By Armani Davidson ’19
With application deadlines on the horizon, stress mounting, and college less than a year away, seniors are looking for guidance anywhere. I believe some answers for the overworked grade may be hiding in an unexpected source: here are ten reasons why the Class of 2019 should read The Cat in the Hat by Dr. Seuss in preparation for college.
- Above everything, the book is short. College is going to be full of lengthy books, but you can finish The Cat in the Hat in 10 minutes.
- The book opens with two children looking out of a window after their mother leaves; suddenly the Cat enters their house. On a metaphoric level, this is how college will be: your parents will leave and strangers will enter your life.
- The Cat asks the children to play a game with him and breaks their toys. The Cat has no remorse for his actions and ignores the children’s feelings. There will always be people that will put themselves before you and break things, whether they be physical or ideological, that you value.

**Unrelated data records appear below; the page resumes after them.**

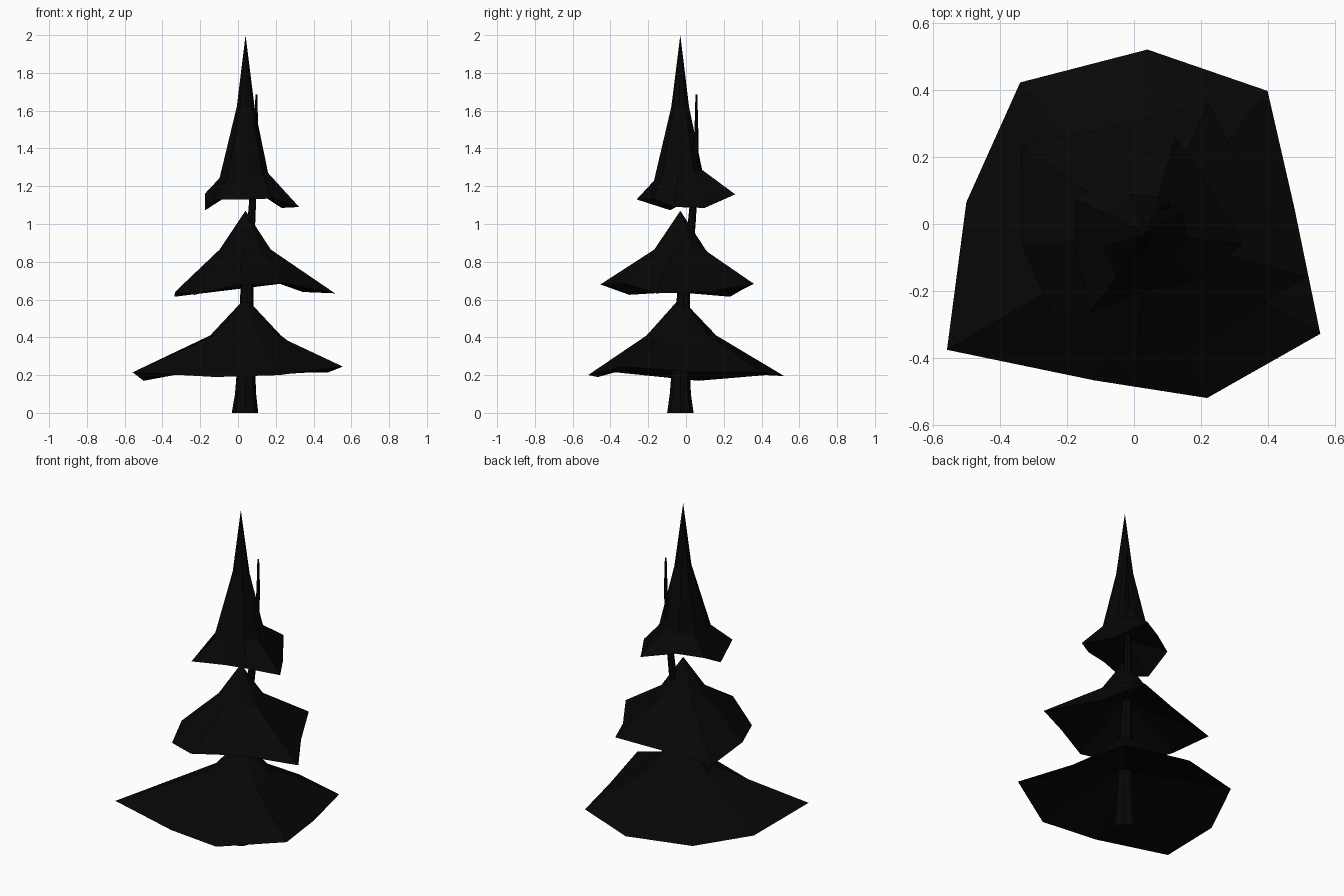
import bpy, bmesh, math

if "Cube" in bpy.data.objects:
    bpy.data.objects.remove(bpy.data.objects["Cube"])

mat = bpy.data.materials.new("near_black")
mat.diffuse_color = (0.002, 0.002, 0.002, 1)
mat.use_nodes = True
mat.node_tree.nodes["Principled BSDF"].inputs["Base Color"].default_value = mat.diffuse_color
CX, CY = 0.04, -0.03  # shared axis of the branch tiers


def finish(name, bm):
    bmesh.ops.recalc_face_normals(bm, faces=bm.faces)
    me = bpy.data.meshes.new(name)
    bm.to_mesh(me)
    bm.free()
    me.materials.append(mat)
    ob = bpy.data.objects.new(name, me)
    bpy.context.collection.objects.link(ob)


def bridge(bm, a, b):
    n = len(a)
    for i in range(n):
        bm.faces.new((a[i], a[(i + 1) % n], b[(i + 1) % n], b[i]))


def tier(name, apex_z, under_z, inner, start, rim):
    """Nine-sided skirt: apex, inner rings, ragged rim, hollowed underside.
    Each ring is nine (radius, z) pairs, every 40 degrees from start."""
    bm = bmesh.new()
    angles = [math.radians(start + 40 * i) for i in range(9)]

    def ring(points):
        return [bm.verts.new((CX + r * math.cos(a), CY + r * math.sin(a), z))
                for a, (r, z) in zip(angles, points)]

    rings = [ring(p) for p in inner + [rim]]
    for a, b in zip(rings, rings[1:]):
        bridge(bm, a, b)
    for loop, z in ((rings[0], apex_z), (rings[-1], under_z)):
        tip = bm.verts.new((CX, CY, z))
        for i in range(9):
            bm.faces.new((tip, loop[i], loop[(i + 1) % 9]))
    finish(name, bm)


# Branch tiers, bottom to top
tier("lower_branches", 0.61, 0.37, [[(0.19, 0.41)] * 9], 10,
     [(0.445, 0.215), (0.557, 0.215), (0.55, 0.195), (0.59, 0.20), (0.548, 0.17),
      (0.69, 0.215), (0.464, 0.19), (0.52, 0.20), (0.595, 0.245)])
tier("middle_branches", 1.07, 0.81, [[(0.138, 0.865)] * 9], 25,
     [(0.335, 0.64), (0.43, 0.683), (0.335, 0.65), (0.46, 0.615), (0.375, 0.64),
      (0.383, 0.625), (0.425, 0.68), (0.36, 0.685), (0.49, 0.633)])
tier("top_branches", 2.0, 1.21,
     [[(0.048, 1.62)] * 9,
      [(0.13, 1.27), (0.115, 1.29), (0.13, 1.27), (0.135, 1.26), (0.14, 1.25),
       (0.16, 1.24), (0.135, 1.25), (0.13, 1.26), (0.12, 1.27)]], 34,
     [(0.23, 1.085), (0.302, 1.157), (0.20, 1.18), (0.24, 1.16), (0.22, 1.073),
      (0.286, 1.13), (0.165, 1.13), (0.20, 1.135), (0.285, 1.09)])

# Leaning, tapering trunk that pokes out behind the top tier
path = [(0.037, -0.03, 0, 0.07), (0.04, -0.03, 0.1, 0.056), (0.042, -0.028, 0.2, 0.05),
        (0.047, -0.012, 0.65, 0.034), (0.07, 0.03, 1.0, 0.021), (0.085, 0.05, 1.25, 0.016),
        (0.097, 0.055, 1.5, 0.01), (0.097, 0.055, 1.685, 0.005)]
bm = bmesh.new()
rings = [[bm.verts.new((x + r * math.cos(k * math.pi / 4), y + r * math.sin(k * math.pi / 4), z))
          for k in range(8)] for x, y, z, r in path]
for a, b in zip(rings, rings[1:]):
    bridge(bm, a, b)
bm.faces.new(rings[0])
bm.faces.new(rings[-1])
finish("trunk", bm)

- The children “did not know what to say” to the Cat because their mother was not home. When the Cat first enters the house, the Fish tells him to leave. The Fish serves as the children’s conscious; every time he speaks he references their mother’s absence. Without your parents giving you guidance or rules, you have to be able to trust your own intuition. When something does not feel right, you need to listen to your conscious, or else someone, like the Cat, will take advantage of you.
- The Cat distracts the children from the mess he created by bringing Thing 1 and Thing 2. Things 1 and 2 continue to destroy the house and ignore the children begging them to stop. Although distractions are fun at first, they can lead to destruction.
- The Fish continues to tell the Cat to leave, as the children say nothing, but the Cat ignores him because he “likes it here.” The Cat, selfishly, focuses on himself and puts his own feelings before the children’s. If someone thrives at your expense, then they’re not a true friend.
- The children speak for the first time after Thing 1 and Thing 2 use their mother’s dress as a kite. The children finally yell at the Cat and tell him to leave, which successfully causes him to clean up his mess. You have to speak up for yourself to get what you want.
- The children eventually catch Thing 1 and Thing 2 in a net and forcibly remove them from their house when they see their mother approaching the house. The children take action because they are afraid of what their mother will say. Unlike this situation, you are alone at college. You can’t wait for your parents to come to clean up your mess; you have to know your own limits.
- In the end, the mother asks the children, “What did you do?” The reader is left with a question: what would you say if this was your mother? When you come home from college, will you tell your parents everything you did?